POPPY Growers Tasmania will carry out an educational social media campaign targeting the state's youth to demonstrate the deadly consequences of opium.
The campaign will begin in December and comes after coroner Chris Webster released findings into the death of a 17-year-old Dodges Ferry youth in November last year.
He found that the teenager died from an overdose of poppy extracts.
The teenager researched how to extract morphine from poppy heads on the internet before he and a friend stole five kilograms of poppy heads from a Lewisham farm.
The teenager died from drinking a fatal brew of poppy tea.
Mr Webster made no recommendations and said that a lack of signage did not contribute to the teenager's death.
About 30,000 hectares of poppies are grown in Tasmania, and Poppy Growers Tasmania chief executive Keith Rice said the industry had been planning an awareness campaign for some time.
Mr Rice said information on how to manufacture substances such as heroin from poppy heads was readily available on the internet, and educating vulnerable youth was required.
``It is a very dangerous crop and the big thing is not its narcotic content - it is highly toxic,'' Mr Rice said.
``People believe they are going to get a high out of it. They won't. You have got to go through some very refined processes in only parts of the crop.
``The morphine content of the crop has a narcotic in it but the vast majority of the crop doesn't have a narcotic content and is highly toxic.
``People just don't know what they are getting themselves into.''
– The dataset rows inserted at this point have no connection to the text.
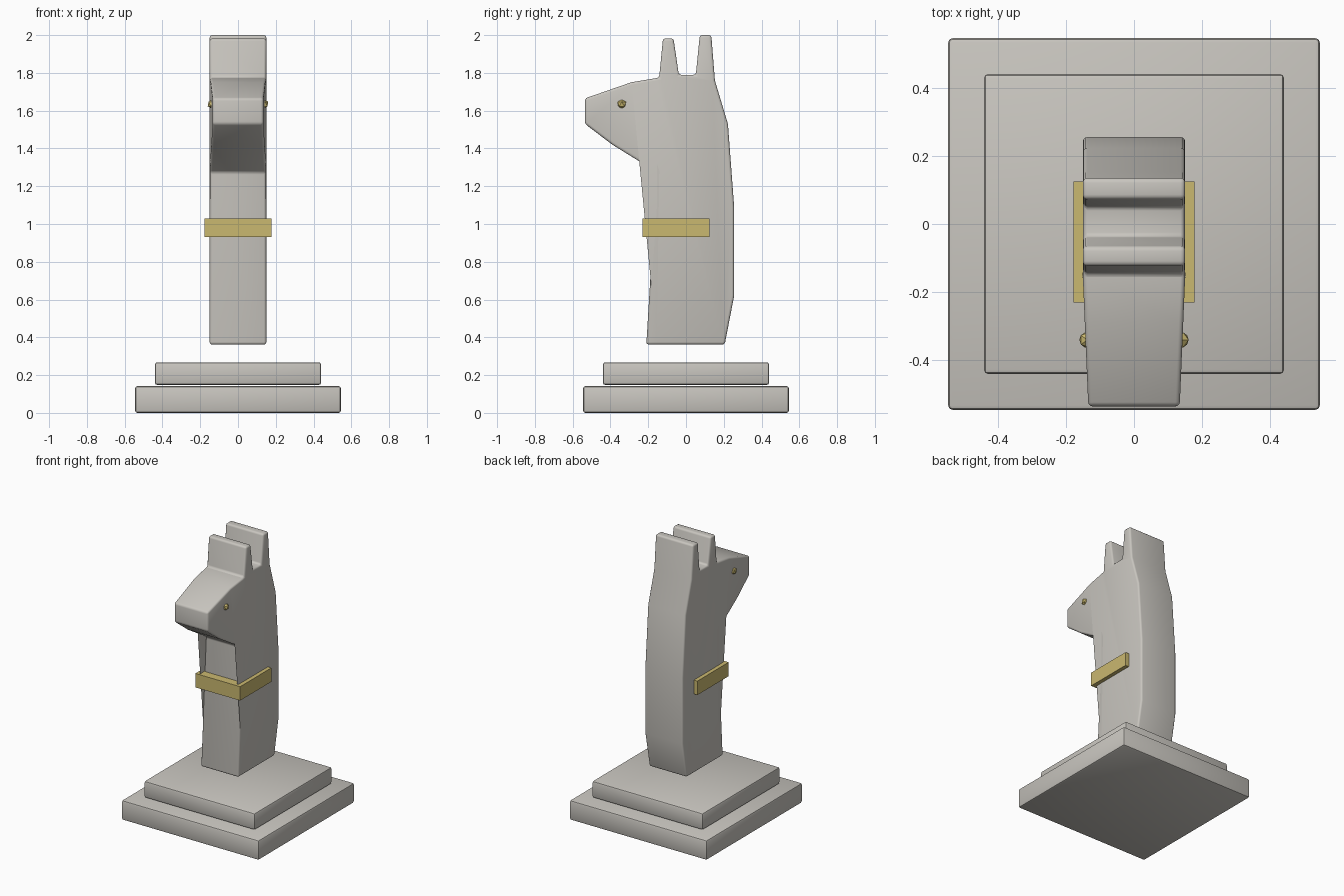
import bpy, bmesh, math
from mathutils import Matrix

old = bpy.data.objects.get("Cube")
if old:
    bpy.data.objects.remove(old, do_unlink=True)


def material(name, colour):
    mat = bpy.data.materials.new(name)
    mat.use_nodes = True
    mat.diffuse_color = colour
    mat.node_tree.nodes["Principled BSDF"].inputs["Base Color"].default_value = colour
    return mat


stone = material("warm grey stone", (0.58, 0.56, 0.52, 1))
gold = material("pale gold", (0.59, 0.48, 0.16, 1))


def finish(name, bm, mat, bevel=0, segments=2):
    bmesh.ops.recalc_face_normals(bm, faces=bm.faces)
    mesh = bpy.data.meshes.new(name)
    bm.to_mesh(mesh)
    bm.free()
    obj = bpy.data.objects.new(name, mesh)
    bpy.context.collection.objects.link(obj)
    mesh.materials.append(mat)
    if bevel:
        mod = obj.modifiers.new("soft edges", "BEVEL")
        mod.width = bevel
        mod.segments = segments
        mod.limit_method = "ANGLE"
        mod.angle_limit = math.radians(30)
        bpy.ops.object.select_all(action="DESELECT")
        obj.select_set(True)
        bpy.context.view_layer.objects.active = obj
        bpy.ops.object.modifier_apply(modifier=mod.name)
        bpy.ops.object.shade_smooth_by_angle(angle=math.radians(35))
    return obj


def box(name, half_x, y0, y1, z0, z1, mat, bevel=0):
    bm = bmesh.new()
    place = Matrix.Translation((0, (y0 + y1) / 2, (z0 + z1) / 2))
    size = Matrix.Diagonal((2 * half_x, y1 - y0, z1 - z0, 1))
    bmesh.ops.create_cube(bm, size=1, matrix=place @ size)
    return finish(name, bm, mat, bevel)


# Stepped plinth
box("lower_plinth", 0.545, -0.545, 0.545, 0, 0.142, stone, 0.013)
box("upper_plinth", 0.44, -0.44, 0.44, 0.148, 0.268, stone, 0.013)

# Neck, head and ears as one side profile (y, z)
profile = [
    (-0.21, 0.362), (0.205, 0.362), (0.255, 0.62), (0.255, 1.09),
    (0.222, 1.53), (0.153, 1.76), (0.134, 2.0), (0.073, 2.0),
    (0.052, 1.79), (-0.038, 1.79), (-0.066, 1.982), (-0.122, 1.982),
    (-0.142, 1.775), (-0.29, 1.75), (-0.535, 1.665), (-0.535, 1.53),
    (-0.39, 1.42), (-0.155, 1.275),
]
HALF, MUZZLE_START = 0.15, -0.155
bm = bmesh.new()
side = bm.faces.new([bm.verts.new((-HALF, y, z)) for y, z in profile])
grown = bmesh.ops.extrude_face_region(bm, geom=[side])["geom"]
bmesh.ops.translate(bm, vec=(2 * HALF, 0, 0),
                    verts=[v for v in grown if isinstance(v, bmesh.types.BMVert)])

# Split at the jaw so the muzzle can taper with flat sides
bmesh.ops.bisect_plane(bm, geom=bm.verts[:] + bm.edges[:] + bm.faces[:],
                       plane_co=(0, MUZZLE_START, 0), plane_no=(0, 1, 0))
for v in bm.verts:
    if v.co.z > 1.25 and v.co.y < MUZZLE_START:
        v.co.x *= 1 - 0.28 * (MUZZLE_START - v.co.y)
finish("head_and_neck", bm, stone, 0.026, 3)

# Collar
box("collar", 0.178, -0.23, 0.125, 0.93, 1.03, gold)

# Eyes
for label, sign in (("left", 1), ("right", -1)):
    bm = bmesh.new()
    bmesh.ops.create_icosphere(bm, subdivisions=1, radius=0.026,
                               matrix=Matrix.Translation((sign * 0.137, -0.34, 1.635)))
    finish(label + "_eye", bm, gold)
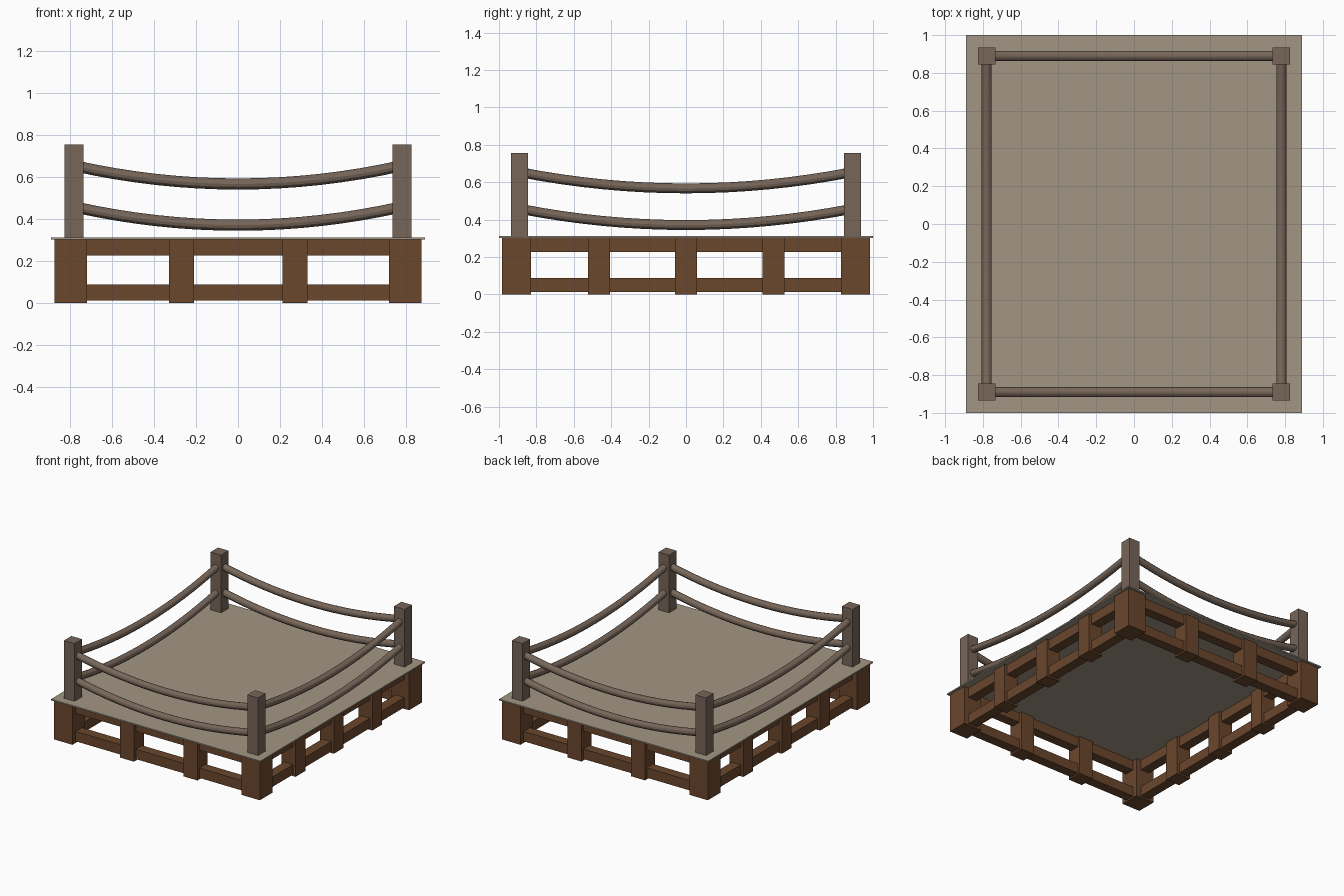
import bpy

if "Cube" in bpy.data.objects:
    bpy.data.objects.remove(bpy.data.objects["Cube"])


def srgb(r, g, b):
    """8-bit display colour to linear RGBA."""
    f = lambda c: c / 12.92 if c <= 0.04045 else ((c + 0.055) / 1.055) ** 2.4
    return (f(r / 255), f(g / 255), f(b / 255), 1.0)


def material(name, rgb):
    m = bpy.data.materials.new(name)
    m.diffuse_color = srgb(*rgb)
    m.use_nodes = True
    m.node_tree.nodes["Principled BSDF"].inputs["Base Color"].default_value = m.diffuse_color
    return m


BROWN = material("brown_timber", (107, 71, 44))
POST = material("grey_brown_wood", (119, 102, 89))
DECK = material("tan_deck", (162, 150, 132))


def box(name, x, y, z0, z1, sx, sy, mat):
    bpy.ops.mesh.primitive_cube_add(size=1, location=(x, y, (z0 + z1) / 2))
    o = bpy.context.object
    o.name = name
    o.scale = (sx, sy, z1 - z0)
    bpy.ops.object.transform_apply(location=False, rotation=False, scale=True)
    o.data.materials.append(mat)
    return o


def rope(name, a, b, z_mid, sag):
    """Round rope hanging in a parabola between two posts."""
    cu = bpy.data.curves.new(name, 'CURVE')
    cu.dimensions = '3D'
    cu.bevel_depth = 0.0265
    cu.bevel_resolution = 4
    cu.use_fill_caps = True
    n = 16
    sp = cu.splines.new('POLY')
    sp.points.add(n)
    for i in range(n + 1):
        t = i / n
        sp.points[i].co = (a[0] + (b[0] - a[0]) * t, a[1] + (b[1] - a[1]) * t,
                           z_mid + sag * (2 * t - 1) ** 2, 1)
    o = bpy.data.objects.new(name, cu)
    bpy.context.collection.objects.link(o)
    bpy.ops.object.select_all(action='DESELECT')
    o.select_set(True)
    bpy.context.view_layer.objects.active = o
    bpy.ops.object.convert(target='MESH')
    o = bpy.context.object
    o.data.materials.clear()
    o.data.materials.append(POST)
    bpy.ops.object.shade_smooth_by_angle()


CX, CY = 0.797, 0.906    # centre lines of the base frame
PX, PY = 0.78, 0.89      # centres of the rope posts
TOP = 0.302              # underside of the deck

# Deck sheet
box("deck", 0, 0, TOP, 0.312, 1.78, 2.0, DECK)

# Corner legs and rope posts
for sx in (-1, 1):
    for sy in (-1, 1):
        box("corner_leg", sx * CX, sy * CY, 0, TOP, 0.155, 0.155, BROWN)
        box("rope_post", sx * PX, sy * PY, TOP, 0.755, 0.091, 0.091, POST)

for s in (-1, 1):
    # Intermediate legs
    for x in (-0.268, 0.272):
        box("front_back_leg", x, s * CY, 0, TOP, 0.119, 0.119, BROWN)
    for y in (-0.465, 0, 0.468):
        box("side_leg", s * CX, y, 0, TOP, 0.119, 0.119, BROWN)
    # Upper and lower frame rails
    for z0, z1 in ((0.012, 0.088), (0.226, TOP)):
        box("front_back_rail", 0, s * CY, z0, z1, 2 * CX, 0.076, BROWN)
        box("side_rail", s * CX, 0, z0, z1, 0.076, 2 * CY, BROWN)
    # Sagging ropes
    for z in (0.371, 0.567):
        rope("front_back_rope", (-PX, s * PY), (PX, s * PY), z, 0.087)
        rope("side_rope", (s * PX, -PY), (s * PX, PY), z, 0.087)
Mr Rice said Tasmanian crops had the lowest rates of interference in the world and farmers had to adhere to arguably the most stringent regulations.